Leasing velocity rises to five-year high: Studley

New York /
Apr.April 01, 2010 11:43 AM

Manhattan office tenants leased up space at the fastest clip in five years during the first quarter of 2010 as they tried to lock in prices that many believed were at or near their lows in the current economic downturn, according to a report covering the quarter from commercial tenant advisory firm Studley. 

But overall asking rents declined and the availability rate rose sharply Downtown, the report says. 

There was 8.9 million square feet of office space leased in the first quarter in Manhattan, the highest volume of leasing since the first quarter of 2005, when 9.8 million square feet was leased in the borough, the Studley report, set to be released later this month, shows. 

The volume was up from the fourth quarter when 8 million square feet were leased and was ahead of the quarterly average of 7.2 million square feet, Studley reported. 

The leasing volume figures reported by Studley are higher than those seen in other market reports because the firm includes all space leased in its figures — including renewals — while other firms such as CB Richard Ellis and Cushman & Wakefield count only newly-leased space. 

The spike in activity was driven by tenants renewing their leases early thereby pumping up leasing activity and not by new demand coming into the market, the company senior vice president of research, Steven Coutts, said. Many tenants are still reducing space as they ink new deals and average asking rents are falling, he cautioned. 

“[The increase in leasing volume] is saying that we are close to the bottom if not at the bottom. But the question is how long will it be [there],” Coutts said. “Will it be a quick recovery or will it be bouncing along the bottom for four to eight quarters?” 

The industry is closely watching deal velocity, pricing and availability rates in order to identify the start of a recovery, but many point to job growth, which remains anemic, as the key to firming up the Manhattan office market. 

While velocity rose overall in the first quarter, overall asking rents declined from the fourth quarter of 2009. 

Manhattan asking rents fell by 2.7 percent to $49.14 per square foot. Midtown Class A rents were down in the first quarter by $0.17 per foot to $63.40 per foot. Since the$101.17 peak in the first quarter of 2008, Class A asking rents have fallen 37 percent, Studley figures show. 

Downtown the decline was sharper, with Class A asking rents dipping $2.01 per foot to $44.21 per square foot, and down 30 percent from the first quarter of 2008 when they reached $63.86 per square foot. 

The availability rate for Class A properties declined in Midtown by 1 point to 13.7 percent, while it rose sharply Downtown by 3.2 points to 10.8 percent, its highest level since mid-2006, the report shows.


Related Articles

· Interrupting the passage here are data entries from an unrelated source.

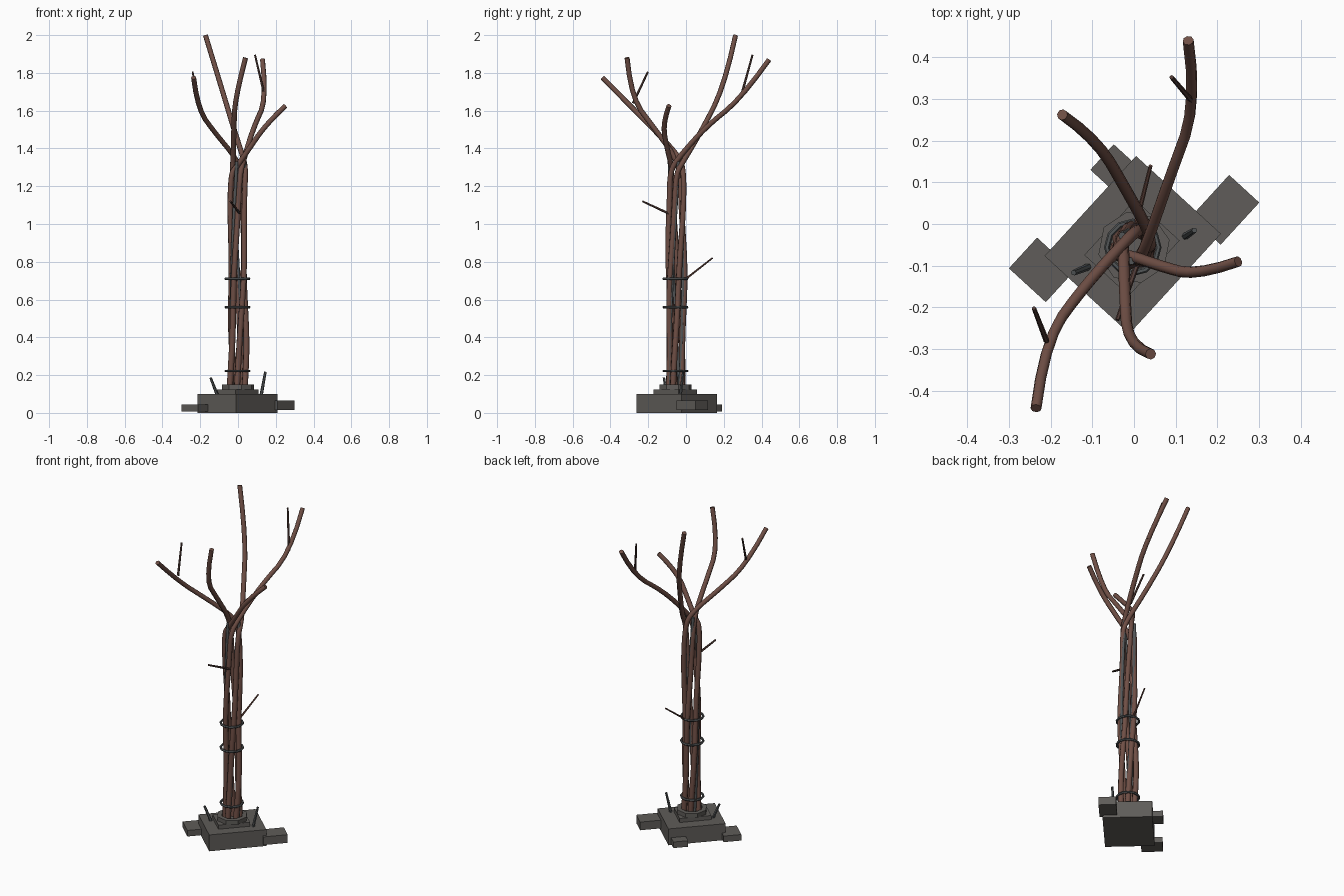
import bpy, math
from mathutils import Vector

if "Cube" in bpy.data.objects:
    bpy.data.objects.remove(bpy.data.objects["Cube"])


def material(name, rgb):
    m = bpy.data.materials.new(name)
    m.diffuse_color = (*rgb, 1)
    m.use_nodes = True
    m.node_tree.nodes["Principled BSDF"].inputs["Base Color"].default_value = m.diffuse_color
    return m


RUST = material("rust_brown", (0.16, 0.078, 0.060))
STONE = material("dark_stone", (0.115, 0.108, 0.100))
STEEL = material("slate_steel", (0.085, 0.092, 0.095))
DARK = material("dark_rust", (0.085, 0.045, 0.037))

CX, CY = 0.0, -0.052          # trunk axis
TURN = math.radians(47.5)     # heading of the base


def finish(ob, angle=40):
    bpy.ops.object.select_all(action='DESELECT')
    ob.select_set(True)
    bpy.context.view_layer.objects.active = ob
    bpy.ops.object.shade_smooth_by_angle(angle=math.radians(angle))


def tube(name, points, radius, mat, cap, tip=1.0, sides_res=2):
    """Swept round bar; point radius shrinks to tip, end caps get their own material."""
    cu = bpy.data.curves.new(name, 'CURVE')
    cu.dimensions = '3D'
    cu.bevel_depth, cu.bevel_resolution = radius, sides_res
    cu.use_fill_caps = True
    sp = cu.splines.new('NURBS')
    sp.points.add(len(points) - 1)
    for i, (p, q) in enumerate(zip(sp.points, points)):
        p.co = (*q, 1)
        p.radius = 1 + (tip - 1) * i / (len(points) - 1)
    sp.order_u = min(3, len(points))
    sp.use_endpoint_u = True
    sp.resolution_u = 4
    cu.materials.append(mat)
    cu.materials.append(cap)
    ob = bpy.data.objects.new(name, cu)
    bpy.context.collection.objects.link(ob)
    bpy.ops.object.select_all(action='DESELECT')
    ob.select_set(True)
    bpy.context.view_layer.objects.active = ob
    bpy.ops.object.convert(target='MESH')
    ob = bpy.context.object
    for f in ob.data.polygons:
        f.material_index = 1 if len(f.vertices) > 4 else 0
    finish(ob, 50)
    return ob


def slab(name, x, y, z0, z1, along, across):
    bpy.ops.mesh.primitive_cube_add(size=1, location=(x, y, (z0 + z1) / 2),
                                    rotation=(0, 0, TURN))
    ob = bpy.context.object
    ob.name = name
    ob.scale = (along, across, z1 - z0)
    ob.data.materials.append(STONE)


# Stone base and its loose blocks
slab("base_slab", -0.003, -0.05, 0.0, 0.10, 0.325, 0.276)
slab("right_block", 0.218, 0.034, 0.015, 0.065, 0.137, 0.098)
slab("left_block", -0.222, -0.110, 0.008, 0.045, 0.100, 0.120)
slab("back_block", -0.038, 0.125, 0.008, 0.045, 0.083, 0.105)
slab("upper_slab", -0.005, -0.057, 0.10, 0.125, 0.18, 0.145)


def collar(name, z0, z1, outer, inner, sides, mat):
    """Flat ring with square section, open in the middle."""
    verts, faces = [], []
    for i in range(sides):
        a = math.tau * i / sides + 0.2
        for r, z in ((outer, z0), (outer, z1), (inner, z1), (inner, z0)):
            verts.append((CX + r * math.cos(a), CY - 0.004 + r * math.sin(a), z))
    for i in range(sides):
        a, b = 4 * i, 4 * ((i + 1) % sides)
        for k in range(4):
            n = (k + 1) % 4
            faces.append((a + k, b + k, b + n, a + n))
    me = bpy.data.meshes.new(name)
    me.from_pydata(verts, [], faces)
    me.materials.append(mat)
    ob = bpy.data.objects.new(name, me)
    bpy.context.collection.objects.link(ob)


collar("base_collar", 0.125, 0.150, 0.087, 0.060, 8, STONE)

# Steel hoops around the trunk
for i, (z, r) in enumerate(((0.222, 0.062), (0.56, 0.062), (0.71, 0.062))):
    bpy.ops.mesh.primitive_torus_add(location=(CX - 0.003, CY - 0.004, z), major_radius=r,
                                     minor_radius=0.007, major_segments=12, minor_segments=6)
    hoop = bpy.context.object
    hoop.name = f"hoop_{i + 1}"
    hoop.data.materials.append(STEEL)
    finish(hoop)

# Five twisted trunk strands, each leaving as a branch
branches = {
    "back_left_branch": (0, [(0.035, -0.015, 1.33), (-0.015, 0.075, 1.48),
                             (-0.09, 0.205, 1.73), (-0.172, 0.262, 1.998)]),
    "back_right_branch": (288, [(0.03, -0.05, 1.34), (0.085, 0.11, 1.52),
                                (0.152, 0.29, 1.66), (0.13, 0.44, 1.87)]),
    "right_branch": (216, [(-0.01, -0.075, 1.30), (0.06, -0.10, 1.40),
                           (0.15, -0.125, 1.53), (0.25, -0.09, 1.625)]),
    "front_branch": (144, [(-0.025, -0.06, 1.36), (-0.022, -0.17, 1.51),
                           (-0.015, -0.292, 1.67), (0.04, -0.312, 1.88)]),
    "front_left_branch": (72, [(-0.01, -0.03, 1.35), (-0.12, -0.15, 1.48),
                               (-0.215, -0.28, 1.61), (-0.235, -0.442, 1.775)]),
}
for name, (ang, pts) in branches.items():
    trunk = []
    for k in range(9):
        t = k / 8
        a = math.radians(ang - 100 * (1 - t))
        r = 0.040 - 0.006 * math.sin(math.pi * 3 * t + ang)
        trunk.append((CX + r * math.cos(a), CY + r * math.sin(a), 0.11 + 1.16 * t))
    tube(name, trunk + pts, 0.0165, RUST, STEEL, tip=0.8)

# Slim steel rods threaded through the trunk
for i in range(3):
    rod = []
    for k in range(7):
        t = k / 6
        a = math.radians(120 * i + 30 + 110 * t)
        rod.append((CX + 0.037 * math.cos(a), CY + 0.037 * math.sin(a), 0.11 + 1.22 * t))
    tube(f"steel_rod_{i + 1}", rod, 0.009, STEEL, STEEL)

# Thin twigs on the branches and trunk, and short stubs on the base
twigs = [
    ("back_twig", (0.143, 0.29, 1.67), (0.09, 0.352, 1.895), 0.007, DARK),
    ("front_twig", (-0.21, -0.28, 1.64), (-0.24, -0.202, 1.805), 0.007, DARK),
    ("upper_trunk_twig", (0.01, -0.09, 1.055), (-0.04, -0.23, 1.12), 0.007, DARK),
    ("lower_trunk_twig", (0.005, 0.0, 0.71), (0.04, 0.14, 0.82), 0.006, RUST),
    ("right_stub", (0.122, -0.03, 0.09), (0.145, -0.015, 0.217), 0.009, STEEL),
    ("left_stub", (-0.108, -0.102, 0.09), (-0.145, -0.117, 0.186), 0.009, STEEL),
]
for name, a, b, r, mat in twigs:
    mid = (Vector(a) + Vector(b)) / 2
    tube(name, [a, tuple(mid), b], r, mat, mat, tip=0.75, sides_res=1)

arrow_forward_ios
The New York Life Sciences and Biotechnology Center at First Avenue and 41st Street (NY Life Sciences)
Life sciences leasing breaks annual record in five months
Life sciences leasing breaks annual record in five months
The commercial market was hit hard by the pandemic, and property tax revenue is expected to fall 5 percent. (iStock)
Tax bills show how much Covid devalued NYC real estate
Tax bills show how much Covid devalued NYC real estate
Richard Segal of Seavest Investment Group, David Marx of Marx Development Group and 902 Quentin Road in Brooklyn (Photos via Seavest Investment Group, Marx Development Group and VRMNY)
Westchester firm buys $54M Brooklyn medical building
Westchester firm buys $54M Brooklyn medical building
Real Estate EFTs See Investment Amid Pandemic Recovery
Why investors are rushing into real estate ETFs
Why investors are rushing into real estate ETFs
Manhattan sublease surge shows signs of slowing
Manhattan sublease scourge finally abates
Manhattan sublease scourge finally abates
Blooma founder Shayne Skaff (LinkedIn, iStock)
CRE fintech startup Blooma nabs $15M in funding
CRE fintech startup Blooma nabs $15M in funding
Distressed real estate investors are digging through commercial mortgage-backed securities to seize, fix and flip troubled properties. (iStock)
Distressed investors tap throwback strategy, target CMBS
Distressed investors tap throwback strategy, target CMBS
President Joe Biden (Getty, iStock)
What Joe Biden’s infrastructure plan holds for real estate
What Joe Biden’s infrastructure plan holds for real estate
arrow_forward_ios

The Deal's newsletters give you the latest scoops, fresh headlines, marketing data, and things to know within the industry.

Loading...